About this exercise:
Copy, from the material below, each line where "return" shows up.

+++ Records supplied +++

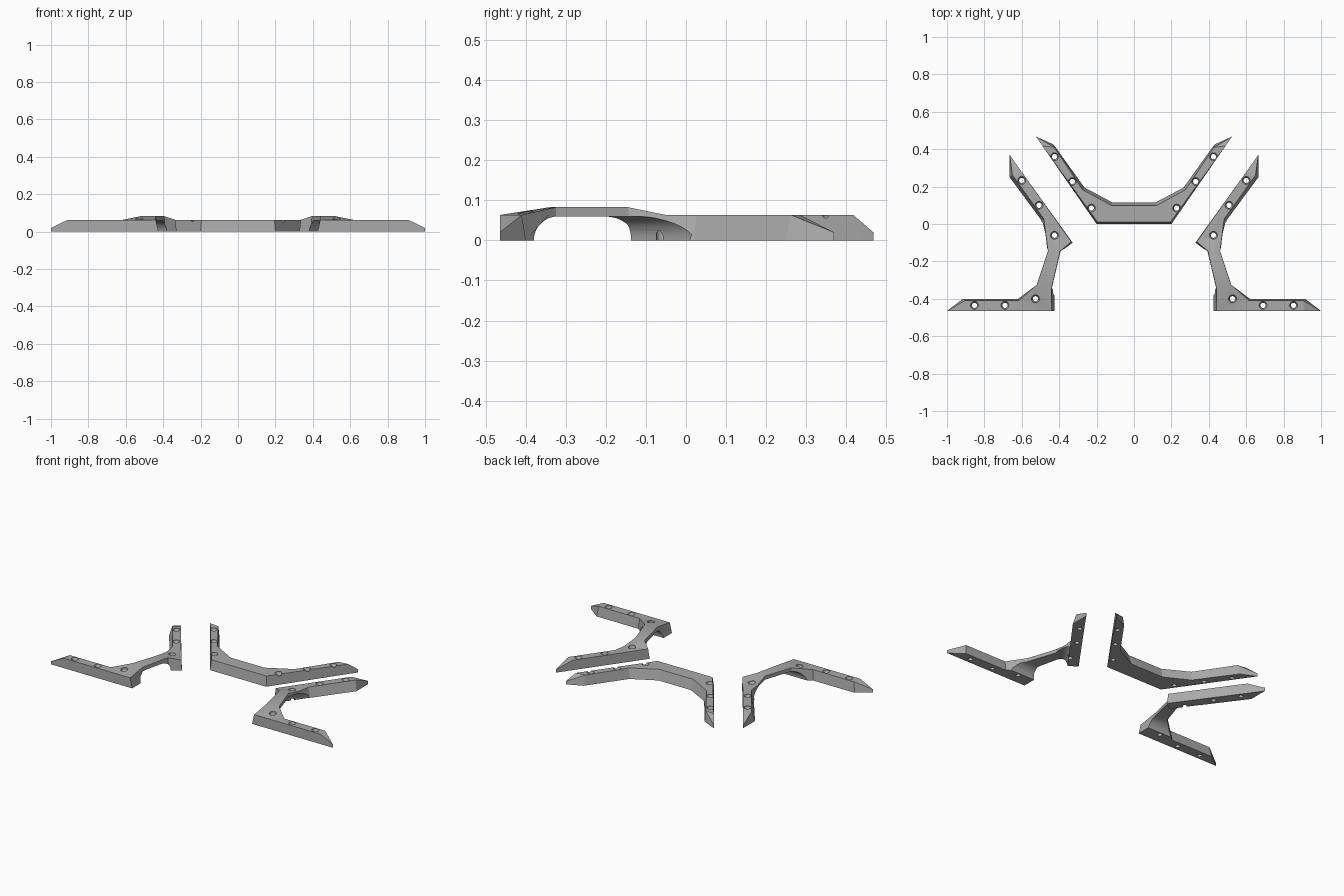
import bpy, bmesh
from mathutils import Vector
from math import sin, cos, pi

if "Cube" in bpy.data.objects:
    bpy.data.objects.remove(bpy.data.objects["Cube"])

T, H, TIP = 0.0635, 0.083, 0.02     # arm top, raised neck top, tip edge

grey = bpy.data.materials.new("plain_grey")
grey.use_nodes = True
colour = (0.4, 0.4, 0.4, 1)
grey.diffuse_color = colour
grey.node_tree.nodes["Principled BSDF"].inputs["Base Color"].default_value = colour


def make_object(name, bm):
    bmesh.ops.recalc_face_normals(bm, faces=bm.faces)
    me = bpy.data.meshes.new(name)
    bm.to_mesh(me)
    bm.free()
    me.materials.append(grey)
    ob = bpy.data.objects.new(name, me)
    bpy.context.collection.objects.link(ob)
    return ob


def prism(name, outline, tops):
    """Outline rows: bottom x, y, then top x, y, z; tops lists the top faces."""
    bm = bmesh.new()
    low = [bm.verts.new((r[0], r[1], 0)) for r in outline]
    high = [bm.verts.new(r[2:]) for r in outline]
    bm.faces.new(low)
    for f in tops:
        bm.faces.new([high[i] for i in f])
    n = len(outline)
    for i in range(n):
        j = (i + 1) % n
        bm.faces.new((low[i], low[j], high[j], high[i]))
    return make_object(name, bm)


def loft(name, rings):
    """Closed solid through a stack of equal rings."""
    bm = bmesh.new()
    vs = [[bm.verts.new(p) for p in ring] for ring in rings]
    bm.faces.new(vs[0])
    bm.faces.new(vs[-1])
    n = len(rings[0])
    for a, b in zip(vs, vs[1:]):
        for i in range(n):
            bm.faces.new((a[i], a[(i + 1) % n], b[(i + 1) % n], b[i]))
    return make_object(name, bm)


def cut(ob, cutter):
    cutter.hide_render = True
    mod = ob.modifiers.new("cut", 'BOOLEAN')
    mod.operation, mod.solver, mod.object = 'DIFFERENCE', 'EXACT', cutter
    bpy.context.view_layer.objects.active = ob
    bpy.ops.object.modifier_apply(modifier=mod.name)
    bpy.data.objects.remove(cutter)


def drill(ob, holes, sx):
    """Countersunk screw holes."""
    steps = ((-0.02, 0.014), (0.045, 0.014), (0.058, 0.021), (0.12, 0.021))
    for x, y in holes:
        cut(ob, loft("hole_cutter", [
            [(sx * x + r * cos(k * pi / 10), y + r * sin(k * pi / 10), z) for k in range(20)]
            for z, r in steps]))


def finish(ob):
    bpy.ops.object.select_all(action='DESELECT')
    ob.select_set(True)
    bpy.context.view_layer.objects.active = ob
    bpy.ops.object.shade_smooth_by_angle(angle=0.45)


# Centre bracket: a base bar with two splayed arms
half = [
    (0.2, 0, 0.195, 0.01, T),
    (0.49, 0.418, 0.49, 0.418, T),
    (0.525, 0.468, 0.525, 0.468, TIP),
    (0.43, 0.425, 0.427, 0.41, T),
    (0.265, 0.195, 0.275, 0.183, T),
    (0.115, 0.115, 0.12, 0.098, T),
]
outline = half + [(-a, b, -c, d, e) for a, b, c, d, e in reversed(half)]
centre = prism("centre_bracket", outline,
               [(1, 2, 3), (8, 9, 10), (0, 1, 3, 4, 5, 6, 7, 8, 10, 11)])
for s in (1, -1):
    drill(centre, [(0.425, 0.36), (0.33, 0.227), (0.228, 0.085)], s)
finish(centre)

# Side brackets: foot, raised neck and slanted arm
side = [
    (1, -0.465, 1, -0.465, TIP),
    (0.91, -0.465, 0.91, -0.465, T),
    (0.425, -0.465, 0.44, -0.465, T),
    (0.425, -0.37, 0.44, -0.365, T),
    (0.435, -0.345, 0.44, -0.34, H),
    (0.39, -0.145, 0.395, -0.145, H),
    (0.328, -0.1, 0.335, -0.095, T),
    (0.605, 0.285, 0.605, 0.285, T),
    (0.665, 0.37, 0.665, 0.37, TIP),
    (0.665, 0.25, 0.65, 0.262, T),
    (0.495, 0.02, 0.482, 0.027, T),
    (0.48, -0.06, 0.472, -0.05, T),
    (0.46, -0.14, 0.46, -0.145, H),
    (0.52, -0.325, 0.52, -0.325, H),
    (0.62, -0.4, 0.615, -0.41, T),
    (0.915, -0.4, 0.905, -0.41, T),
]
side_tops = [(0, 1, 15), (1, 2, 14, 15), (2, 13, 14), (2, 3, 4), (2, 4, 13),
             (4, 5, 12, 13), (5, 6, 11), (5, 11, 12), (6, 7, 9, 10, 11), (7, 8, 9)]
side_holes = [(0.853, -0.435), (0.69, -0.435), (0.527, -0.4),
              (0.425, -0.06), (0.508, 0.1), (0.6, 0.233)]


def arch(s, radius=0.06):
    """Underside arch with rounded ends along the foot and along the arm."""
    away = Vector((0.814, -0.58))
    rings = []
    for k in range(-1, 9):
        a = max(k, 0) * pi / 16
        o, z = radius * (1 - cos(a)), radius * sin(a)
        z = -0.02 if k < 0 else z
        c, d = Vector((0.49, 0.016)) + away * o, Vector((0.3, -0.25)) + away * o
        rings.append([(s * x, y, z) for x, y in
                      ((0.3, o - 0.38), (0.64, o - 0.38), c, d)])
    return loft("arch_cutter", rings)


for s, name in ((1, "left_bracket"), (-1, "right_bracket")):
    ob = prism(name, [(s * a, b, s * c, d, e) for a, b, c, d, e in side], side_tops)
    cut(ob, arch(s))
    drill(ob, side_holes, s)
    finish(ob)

+++
+++ Records supplied +++

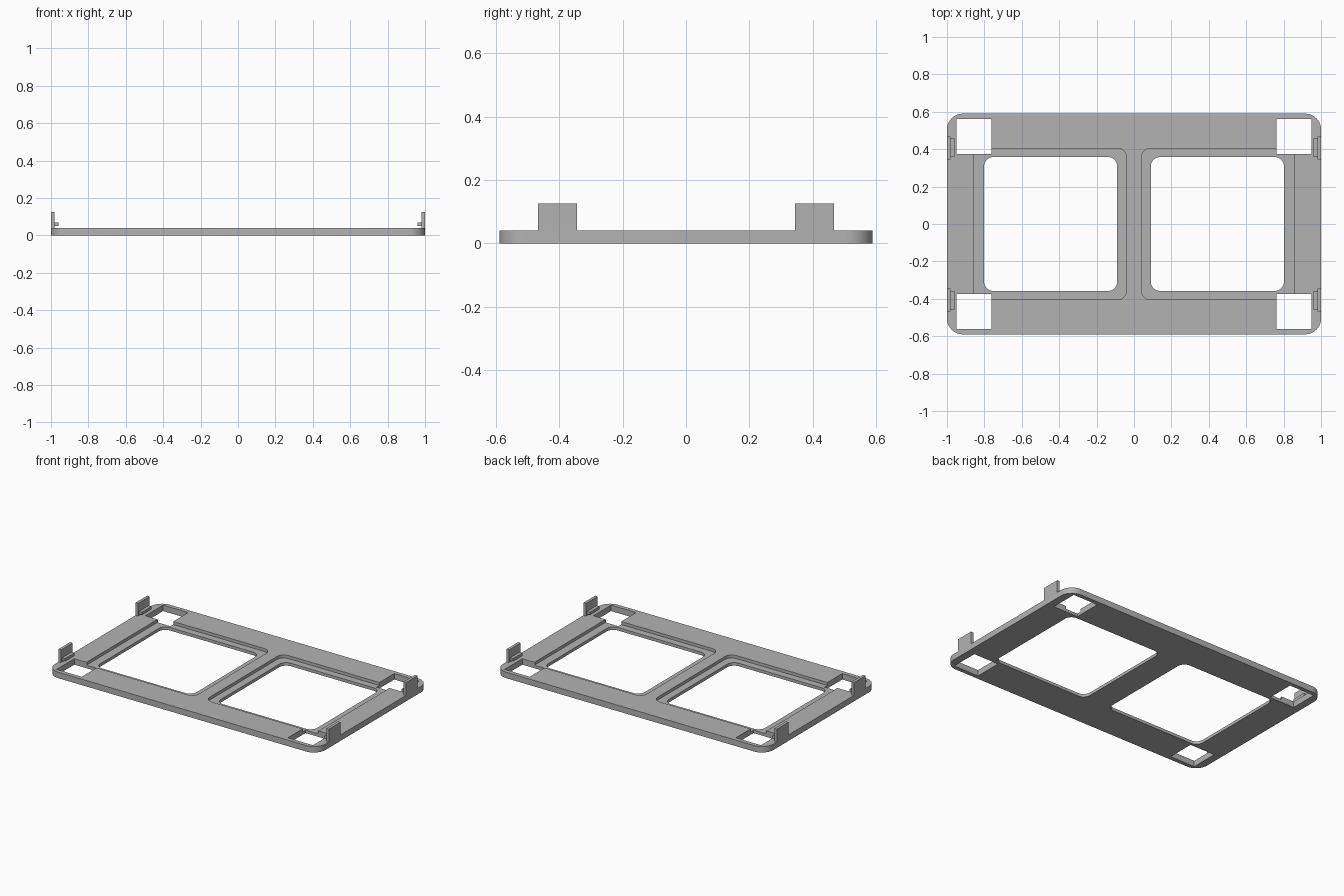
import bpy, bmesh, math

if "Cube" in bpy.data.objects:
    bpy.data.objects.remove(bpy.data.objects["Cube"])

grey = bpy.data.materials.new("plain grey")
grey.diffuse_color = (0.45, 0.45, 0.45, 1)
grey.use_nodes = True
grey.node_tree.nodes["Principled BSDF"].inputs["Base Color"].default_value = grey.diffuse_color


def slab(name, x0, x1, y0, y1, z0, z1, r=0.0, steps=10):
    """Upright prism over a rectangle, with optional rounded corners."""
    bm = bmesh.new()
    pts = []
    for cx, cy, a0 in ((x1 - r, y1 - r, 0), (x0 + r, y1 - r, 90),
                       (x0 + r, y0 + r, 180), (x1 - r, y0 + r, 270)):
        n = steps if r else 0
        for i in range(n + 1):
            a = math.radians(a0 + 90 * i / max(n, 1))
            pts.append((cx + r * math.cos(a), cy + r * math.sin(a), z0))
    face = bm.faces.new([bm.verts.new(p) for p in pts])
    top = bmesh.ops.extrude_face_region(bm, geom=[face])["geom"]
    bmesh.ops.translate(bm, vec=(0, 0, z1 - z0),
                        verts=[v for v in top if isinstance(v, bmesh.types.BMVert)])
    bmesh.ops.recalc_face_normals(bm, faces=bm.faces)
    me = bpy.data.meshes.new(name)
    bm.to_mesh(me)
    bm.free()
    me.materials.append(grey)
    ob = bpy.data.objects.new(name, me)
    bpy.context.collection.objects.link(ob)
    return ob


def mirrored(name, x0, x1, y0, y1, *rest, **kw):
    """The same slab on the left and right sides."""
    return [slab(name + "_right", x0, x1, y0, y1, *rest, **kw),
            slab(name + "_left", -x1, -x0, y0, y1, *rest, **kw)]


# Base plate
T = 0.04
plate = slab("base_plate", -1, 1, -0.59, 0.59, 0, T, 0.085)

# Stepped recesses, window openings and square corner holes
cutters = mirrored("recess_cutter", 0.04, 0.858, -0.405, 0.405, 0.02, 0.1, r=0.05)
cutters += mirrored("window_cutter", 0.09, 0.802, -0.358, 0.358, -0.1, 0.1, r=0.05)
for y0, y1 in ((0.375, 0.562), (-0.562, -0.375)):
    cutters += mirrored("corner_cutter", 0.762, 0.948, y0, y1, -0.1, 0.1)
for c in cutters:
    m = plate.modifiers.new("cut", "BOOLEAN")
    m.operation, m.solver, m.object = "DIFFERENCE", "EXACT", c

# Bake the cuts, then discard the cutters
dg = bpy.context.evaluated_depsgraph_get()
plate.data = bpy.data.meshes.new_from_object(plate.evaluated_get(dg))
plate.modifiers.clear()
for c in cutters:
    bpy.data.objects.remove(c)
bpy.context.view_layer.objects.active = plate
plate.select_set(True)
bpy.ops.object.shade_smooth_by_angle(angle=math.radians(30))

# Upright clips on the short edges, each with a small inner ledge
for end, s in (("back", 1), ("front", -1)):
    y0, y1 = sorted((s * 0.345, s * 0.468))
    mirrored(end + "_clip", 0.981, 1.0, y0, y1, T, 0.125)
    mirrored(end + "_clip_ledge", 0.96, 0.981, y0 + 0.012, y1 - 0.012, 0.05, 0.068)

+++
+++ Records supplied +++

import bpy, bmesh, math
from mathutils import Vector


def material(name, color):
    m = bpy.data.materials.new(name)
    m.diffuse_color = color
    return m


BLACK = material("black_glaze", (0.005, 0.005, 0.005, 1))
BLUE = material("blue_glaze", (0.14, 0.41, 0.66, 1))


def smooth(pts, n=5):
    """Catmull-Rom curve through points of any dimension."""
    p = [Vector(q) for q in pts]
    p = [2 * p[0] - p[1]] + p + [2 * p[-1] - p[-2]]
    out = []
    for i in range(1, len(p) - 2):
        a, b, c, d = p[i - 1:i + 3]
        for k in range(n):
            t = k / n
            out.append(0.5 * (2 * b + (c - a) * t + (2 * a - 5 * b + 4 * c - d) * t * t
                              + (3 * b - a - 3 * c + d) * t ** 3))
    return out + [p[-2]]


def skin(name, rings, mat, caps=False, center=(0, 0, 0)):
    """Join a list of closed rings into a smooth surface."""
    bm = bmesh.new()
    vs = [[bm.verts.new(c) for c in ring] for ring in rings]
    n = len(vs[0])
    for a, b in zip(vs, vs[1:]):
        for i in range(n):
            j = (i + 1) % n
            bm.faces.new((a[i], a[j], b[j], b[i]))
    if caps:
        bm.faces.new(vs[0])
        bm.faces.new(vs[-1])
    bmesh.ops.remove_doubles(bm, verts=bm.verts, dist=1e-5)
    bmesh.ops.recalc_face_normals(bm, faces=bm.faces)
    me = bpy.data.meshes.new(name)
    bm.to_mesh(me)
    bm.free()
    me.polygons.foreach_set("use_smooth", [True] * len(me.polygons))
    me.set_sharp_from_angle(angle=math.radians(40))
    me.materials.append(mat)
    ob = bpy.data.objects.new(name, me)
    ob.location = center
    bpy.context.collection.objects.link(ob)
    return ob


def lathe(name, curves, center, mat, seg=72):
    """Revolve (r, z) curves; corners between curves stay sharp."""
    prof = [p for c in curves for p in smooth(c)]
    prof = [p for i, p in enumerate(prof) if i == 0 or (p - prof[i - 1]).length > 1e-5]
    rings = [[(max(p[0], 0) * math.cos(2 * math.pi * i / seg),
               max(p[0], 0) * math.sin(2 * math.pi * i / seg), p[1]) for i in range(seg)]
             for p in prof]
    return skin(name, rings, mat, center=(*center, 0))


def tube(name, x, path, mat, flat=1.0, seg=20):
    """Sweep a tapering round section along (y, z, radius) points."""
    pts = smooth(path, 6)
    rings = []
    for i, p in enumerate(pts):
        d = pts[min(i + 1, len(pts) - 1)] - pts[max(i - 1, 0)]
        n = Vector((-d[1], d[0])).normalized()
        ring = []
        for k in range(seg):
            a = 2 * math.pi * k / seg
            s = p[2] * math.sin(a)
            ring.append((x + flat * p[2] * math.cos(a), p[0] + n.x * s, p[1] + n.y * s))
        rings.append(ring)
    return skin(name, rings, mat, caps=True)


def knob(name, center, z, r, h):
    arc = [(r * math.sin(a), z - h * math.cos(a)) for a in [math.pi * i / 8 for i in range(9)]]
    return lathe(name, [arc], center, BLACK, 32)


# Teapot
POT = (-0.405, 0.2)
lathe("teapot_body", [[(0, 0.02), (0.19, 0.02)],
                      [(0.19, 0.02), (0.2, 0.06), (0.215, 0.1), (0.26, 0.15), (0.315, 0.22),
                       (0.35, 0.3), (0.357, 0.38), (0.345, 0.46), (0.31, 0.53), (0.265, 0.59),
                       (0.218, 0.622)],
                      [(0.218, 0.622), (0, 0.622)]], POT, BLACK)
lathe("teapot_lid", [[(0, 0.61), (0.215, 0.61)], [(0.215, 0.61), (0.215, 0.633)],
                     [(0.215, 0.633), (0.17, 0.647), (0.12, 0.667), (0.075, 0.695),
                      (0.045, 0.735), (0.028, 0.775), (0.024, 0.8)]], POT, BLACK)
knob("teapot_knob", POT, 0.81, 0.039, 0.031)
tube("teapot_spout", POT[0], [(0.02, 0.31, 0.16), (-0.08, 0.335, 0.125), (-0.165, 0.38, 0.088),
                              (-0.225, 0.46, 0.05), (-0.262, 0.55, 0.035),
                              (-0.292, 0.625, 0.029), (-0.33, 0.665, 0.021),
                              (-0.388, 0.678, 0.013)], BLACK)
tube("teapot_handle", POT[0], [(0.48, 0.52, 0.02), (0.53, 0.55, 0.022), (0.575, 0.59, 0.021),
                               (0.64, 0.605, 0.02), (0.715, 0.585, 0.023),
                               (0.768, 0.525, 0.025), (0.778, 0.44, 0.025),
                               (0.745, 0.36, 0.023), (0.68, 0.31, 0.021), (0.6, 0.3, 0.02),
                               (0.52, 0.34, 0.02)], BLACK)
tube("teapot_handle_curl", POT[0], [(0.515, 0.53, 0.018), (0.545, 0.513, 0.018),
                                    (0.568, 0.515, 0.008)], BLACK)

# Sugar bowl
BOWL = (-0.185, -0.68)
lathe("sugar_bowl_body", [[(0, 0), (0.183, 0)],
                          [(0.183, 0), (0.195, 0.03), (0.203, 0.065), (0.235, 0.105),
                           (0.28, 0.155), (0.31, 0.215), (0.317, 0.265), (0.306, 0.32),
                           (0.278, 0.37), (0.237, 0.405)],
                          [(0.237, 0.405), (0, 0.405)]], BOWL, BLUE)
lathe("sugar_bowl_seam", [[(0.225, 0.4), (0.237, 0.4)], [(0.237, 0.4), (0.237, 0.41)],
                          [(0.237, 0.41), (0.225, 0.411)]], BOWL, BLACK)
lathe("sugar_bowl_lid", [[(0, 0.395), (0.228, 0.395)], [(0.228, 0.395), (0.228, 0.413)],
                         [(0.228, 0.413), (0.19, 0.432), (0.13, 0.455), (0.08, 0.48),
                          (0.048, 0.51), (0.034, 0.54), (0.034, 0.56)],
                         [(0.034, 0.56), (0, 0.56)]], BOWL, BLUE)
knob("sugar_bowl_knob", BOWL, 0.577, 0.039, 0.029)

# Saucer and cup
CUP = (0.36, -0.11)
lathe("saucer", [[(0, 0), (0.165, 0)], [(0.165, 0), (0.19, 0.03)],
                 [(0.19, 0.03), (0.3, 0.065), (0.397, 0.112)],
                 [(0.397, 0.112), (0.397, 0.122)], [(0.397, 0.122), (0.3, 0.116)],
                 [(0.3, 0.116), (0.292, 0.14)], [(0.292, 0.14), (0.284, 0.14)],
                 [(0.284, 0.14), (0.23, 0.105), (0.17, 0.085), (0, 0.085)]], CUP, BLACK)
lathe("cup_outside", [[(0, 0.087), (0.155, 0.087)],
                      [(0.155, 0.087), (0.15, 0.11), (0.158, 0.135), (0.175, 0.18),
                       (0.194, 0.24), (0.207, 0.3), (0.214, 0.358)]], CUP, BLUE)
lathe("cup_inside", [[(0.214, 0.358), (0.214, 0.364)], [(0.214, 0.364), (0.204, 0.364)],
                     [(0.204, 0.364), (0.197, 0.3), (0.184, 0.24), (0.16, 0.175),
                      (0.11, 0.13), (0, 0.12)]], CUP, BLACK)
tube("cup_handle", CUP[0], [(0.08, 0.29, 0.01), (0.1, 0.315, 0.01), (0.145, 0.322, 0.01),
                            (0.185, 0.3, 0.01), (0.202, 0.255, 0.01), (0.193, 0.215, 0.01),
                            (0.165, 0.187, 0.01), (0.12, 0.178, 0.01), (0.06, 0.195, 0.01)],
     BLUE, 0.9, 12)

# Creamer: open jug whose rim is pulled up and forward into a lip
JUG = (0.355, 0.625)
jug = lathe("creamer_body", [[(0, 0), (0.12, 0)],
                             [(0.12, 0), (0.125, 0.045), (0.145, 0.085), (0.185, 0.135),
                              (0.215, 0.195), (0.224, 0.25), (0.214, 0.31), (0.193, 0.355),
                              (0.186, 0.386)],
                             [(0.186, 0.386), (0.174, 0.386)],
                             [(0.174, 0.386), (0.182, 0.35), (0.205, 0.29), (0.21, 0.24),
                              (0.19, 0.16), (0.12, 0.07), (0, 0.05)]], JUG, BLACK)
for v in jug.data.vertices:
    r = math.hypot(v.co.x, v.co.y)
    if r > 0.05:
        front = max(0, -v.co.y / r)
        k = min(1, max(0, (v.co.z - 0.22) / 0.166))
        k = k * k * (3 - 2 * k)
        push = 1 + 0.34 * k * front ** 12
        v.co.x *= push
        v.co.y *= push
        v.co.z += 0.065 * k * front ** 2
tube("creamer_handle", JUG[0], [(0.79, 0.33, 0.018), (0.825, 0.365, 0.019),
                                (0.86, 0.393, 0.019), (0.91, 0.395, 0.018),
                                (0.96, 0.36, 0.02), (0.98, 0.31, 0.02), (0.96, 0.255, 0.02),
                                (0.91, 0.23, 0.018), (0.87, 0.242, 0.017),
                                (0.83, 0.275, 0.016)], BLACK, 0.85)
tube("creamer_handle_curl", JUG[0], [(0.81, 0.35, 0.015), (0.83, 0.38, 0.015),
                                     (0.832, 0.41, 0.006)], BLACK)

+++

Written solution:
    return ob
    return make_object(name, bm)
    return make_object(name, bm)
    return loft("arch_cutter", rings)
    return ob
    return [slab(name + "_right", x0, x1, y0, y1, *rest, **kw),
    return m
    return out + [p[-2]]
    return ob
    return skin(name, rings, mat, center=(*center, 0))
    return skin(name, rings, mat, caps=True)
    return lathe(name, [arc], center, BLACK, 32)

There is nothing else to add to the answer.